The Aten is the source of life itself. “Thou it is who causest women to conceive and makest seed into man, who gives life to the child in the womb of its mother, who comfortest him so that he cries not therein, nurse that thou art, even in the womb, who givest breath to quicken all that he hath made.” The god created the great life-giving Nile for Egypt, but he is a universal god who has placed “a Nile in heaven,” the source of rain, as a “gift to foreigners and to beasts of their lands.”
The Aten was symbolized by a figure of the sun with rays reaching out in all directions. At the end of each ray is an open hand reaching out in loving kindness, as if to touch with life, and to give and to receive gifts. “Thou art remote yet thy rays are upon the earth,” writes Akhenaten. “Thou are in the sight of men, yet thy ways are not known.” The Aten can also be very near, at least to his spokesperson. “Thou art in my heart.”

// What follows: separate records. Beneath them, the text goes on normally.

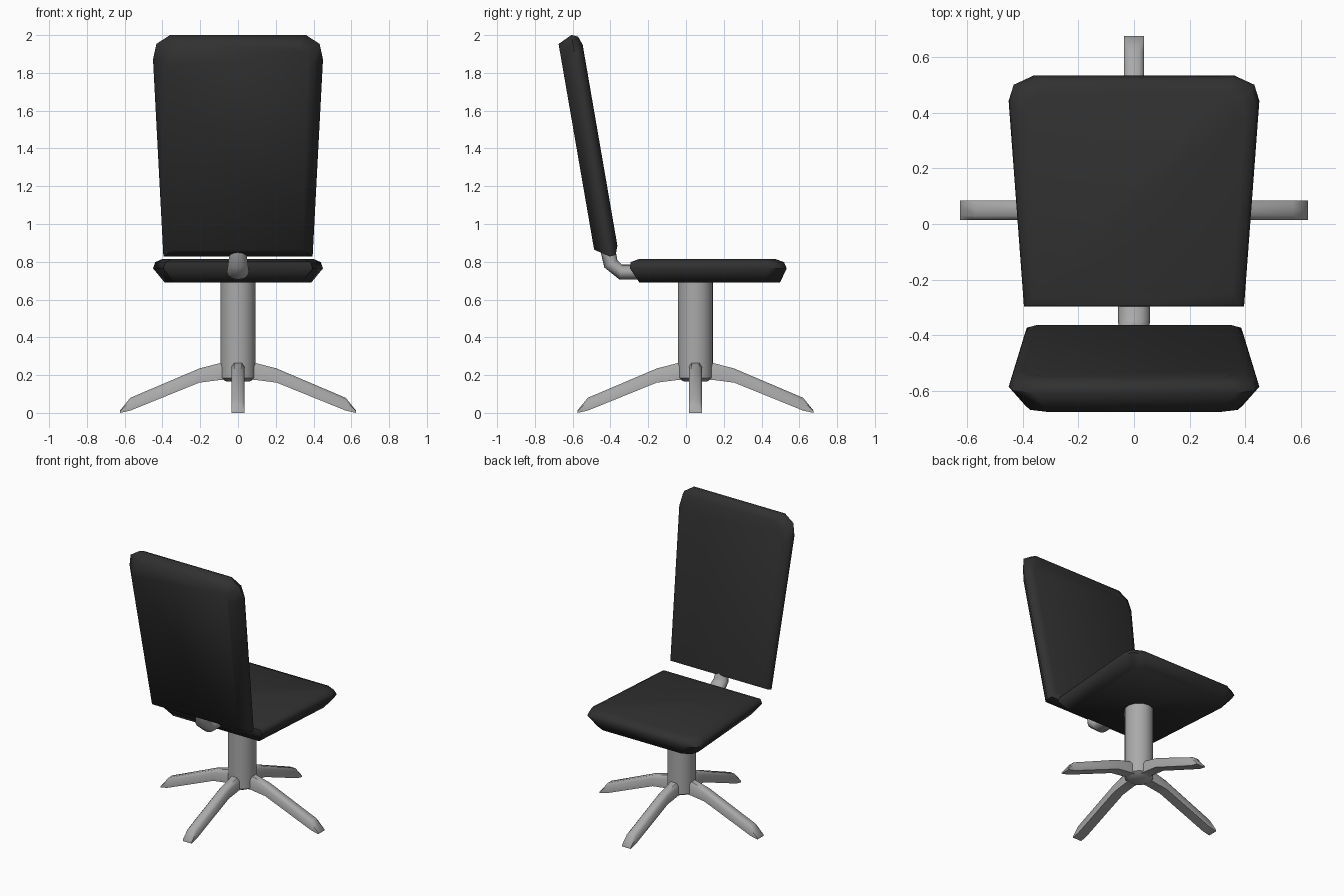
import bpy
import bmesh
import math
from mathutils import Matrix, Vector

cube = bpy.data.objects.get("Cube")
if cube:
    bpy.data.objects.remove(cube, do_unlink=True)


def material(name, colour):
    m = bpy.data.materials.new(name)
    m.use_nodes = True
    m.diffuse_color = colour
    m.node_tree.nodes["Principled BSDF"].inputs["Base Color"].default_value = colour
    return m


BLACK = material("black upholstery", (0.03, 0.03, 0.03, 1))
GREY = material("grey metal", (0.4, 0.4, 0.4, 1))
CENTRE = 0.05  # y of the column axis


def loft(name, rings, mat, angle):
    """Skin a list of equal-length point rings and cap both ends."""
    bm = bmesh.new()
    loops = [[bm.verts.new(p) for p in ring] for ring in rings]
    n = len(loops[0])
    for a, b in zip(loops, loops[1:]):
        for i in range(n):
            j = (i + 1) % n
            bm.faces.new((a[i], a[j], b[j], b[i]))
    bm.faces.new(loops[0][::-1])
    bm.faces.new(loops[-1])
    bmesh.ops.recalc_face_normals(bm, faces=bm.faces)
    mesh = bpy.data.meshes.new(name)
    bm.to_mesh(mesh)
    bm.free()
    mesh.materials.append(mat)
    obj = bpy.data.objects.new(name, mesh)
    bpy.context.collection.objects.link(obj)
    bpy.ops.object.select_all(action="DESELECT")
    obj.select_set(True)
    bpy.context.view_layer.objects.active = obj
    bpy.ops.object.shade_smooth_by_angle(angle=math.radians(angle))
    return obj


# Cushion: tapered outline, rounded at the far end; y runs 0..length
def cushion(name, length, matrix):
    half = [(0.395, 0), (0.45, 0.89), (0.432, 0.96), (0.36, 1)]
    outline = half + [(-x, y) for x, y in reversed(half)]
    # height, side inset, near inset, far inset
    levels = [(0, 0.062, 0.05, 0.035), (0.075, 0, 0, 0),
              (0.108, 0.012, 0.003, 0.014), (0.125, 0.05, 0.05, 0.06)]
    rings = []
    for z, side, near, far in levels:
        k = 1 - side / 0.45
        span = length - near - far
        rings.append([matrix @ Vector((x * k, near + y * span, z)) for x, y in outline])
    return loft(name, rings, BLACK, 60)


cushion("seat", 0.83, Matrix.Translation((0, -0.297, 0.69)))
tilt = Matrix.Rotation(math.radians(99.8), 4, "X")
# Stand the cushion up with its top face turned towards the seat
stand = Matrix.Translation((0, -0.478, 0.815)) @ tilt
cushion("backrest", 1.19, stand @ Matrix.Scale(-1, 4, (0, 0, 1)))


# Column
def circle(radius, z, sides=24):
    return [(radius * math.cos(t), CENTRE + radius * math.sin(t), z)
            for t in (math.tau * i / sides for i in range(sides))]


loft("column", [circle(0.06, 0.165), circle(0.093, 0.185), circle(0.093, 0.7)], GREY, 50)

# Four legs: distance from axis, underside, top
stations = [(0.03, 0.172, 0.27), (0.09, 0.175, 0.265), (0.205, 0.16, 0.235),
            (0.57, 0.012, 0.08), (0.625, 0, 0.012)]
for i, side in enumerate(("left", "back", "right", "front")):
    turn = Matrix.Translation((0, CENTRE, 0)) @ Matrix.Rotation(i * math.pi / 2, 4, "Z")
    rings = []
    for d, low, high in stations:
        c = (high - low) * 0.25
        section = [(-0.035, low), (0.035, low), (0.035, high - c), (0.02, high),
                   (-0.02, high), (-0.035, high - c)]
        rings.append([turn @ Vector((d, w, z)) for w, z in section])
    loft(side + "_leg", rings, GREY, 50)

# Bent bracket: y, z, direction in degrees, half width
path = [(-0.2, 0.745, 0, 0.058), (-0.345, 0.745, 10, 0.058),
        (-0.398, 0.79, 60, 0.052), (-0.415, 0.87, 80, 0.042)]
rings = []
for y, z, deg, w in path:
    a = math.radians(deg)
    ring = []
    for i in range(12):
        t = math.tau * i / 12
        r = 0.04 * math.sin(t)
        ring.append((w * math.cos(t), y + r * math.sin(a), z + r * math.cos(a)))
    rings.append(ring)
loft("back_bracket", rings, GREY, 60)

It was a breathtaking vision and it shook Egypt from its moorings. The other gods, he proclaimed, were not gods but idols. Upon his orders, their images were destroyed. In their place was put the austere hieroglyph for the Aten, increasingly understood not as the sun or even the sun-god, but as a distant and unrecognizable divinity.
This was gross impiety to most Egyptians, an insult to the gods. Akhenaten’s “monotheistic zeal offended their reverence for the phenomena [through which the gods made themselves present] and the tolerant wisdom with which they had done justice to the many-sidedness of reality,” explains Henri Frankfort.
The result was perhaps predictable. Upon the pharaoh’s death, priests and people alike turned against this strange and remote monotheism. The old statues, temples, and forms of worship were restored. Ahkenaten’s vision was a stunning venture in spiritual understanding but, in the end, came to nothing.
“Lord, what is the meaning of Akhenaten?”
Akhenaten was an extraordinary recipient of My inspiration (and of My) presence. He was, as all are, bound by his culture and the symbols he had available. But he got the main message—that, in a sense, I am One, that I am not to be equated with the sun or any other natural phenomena, that other gods are lesser or “mere” manifestations of Me or, in a sense, non-existent compared to Me. The problem he ran into is that he was alone in his receptivity. Others were not prepared, were not open. The most spiritual Egyptians of his era were attuned to the old religion and could not jump the traces. It would have seemed impious to them.
“What was the difference between them and the people of Israel?”
The people of Israel were a people. They—the mass of them—had an intuitive understanding of a Covenant. Remember that the mass of ancient Jews were not faithful, or (they were) faithful only periodically. But they all lived under the Covenant and understood that they so lived. Akhenaten tried to impose a spiritual vision from above, through imperial authority and example. Even his wife did not understand the vision; she followed it out of her great love for her husband.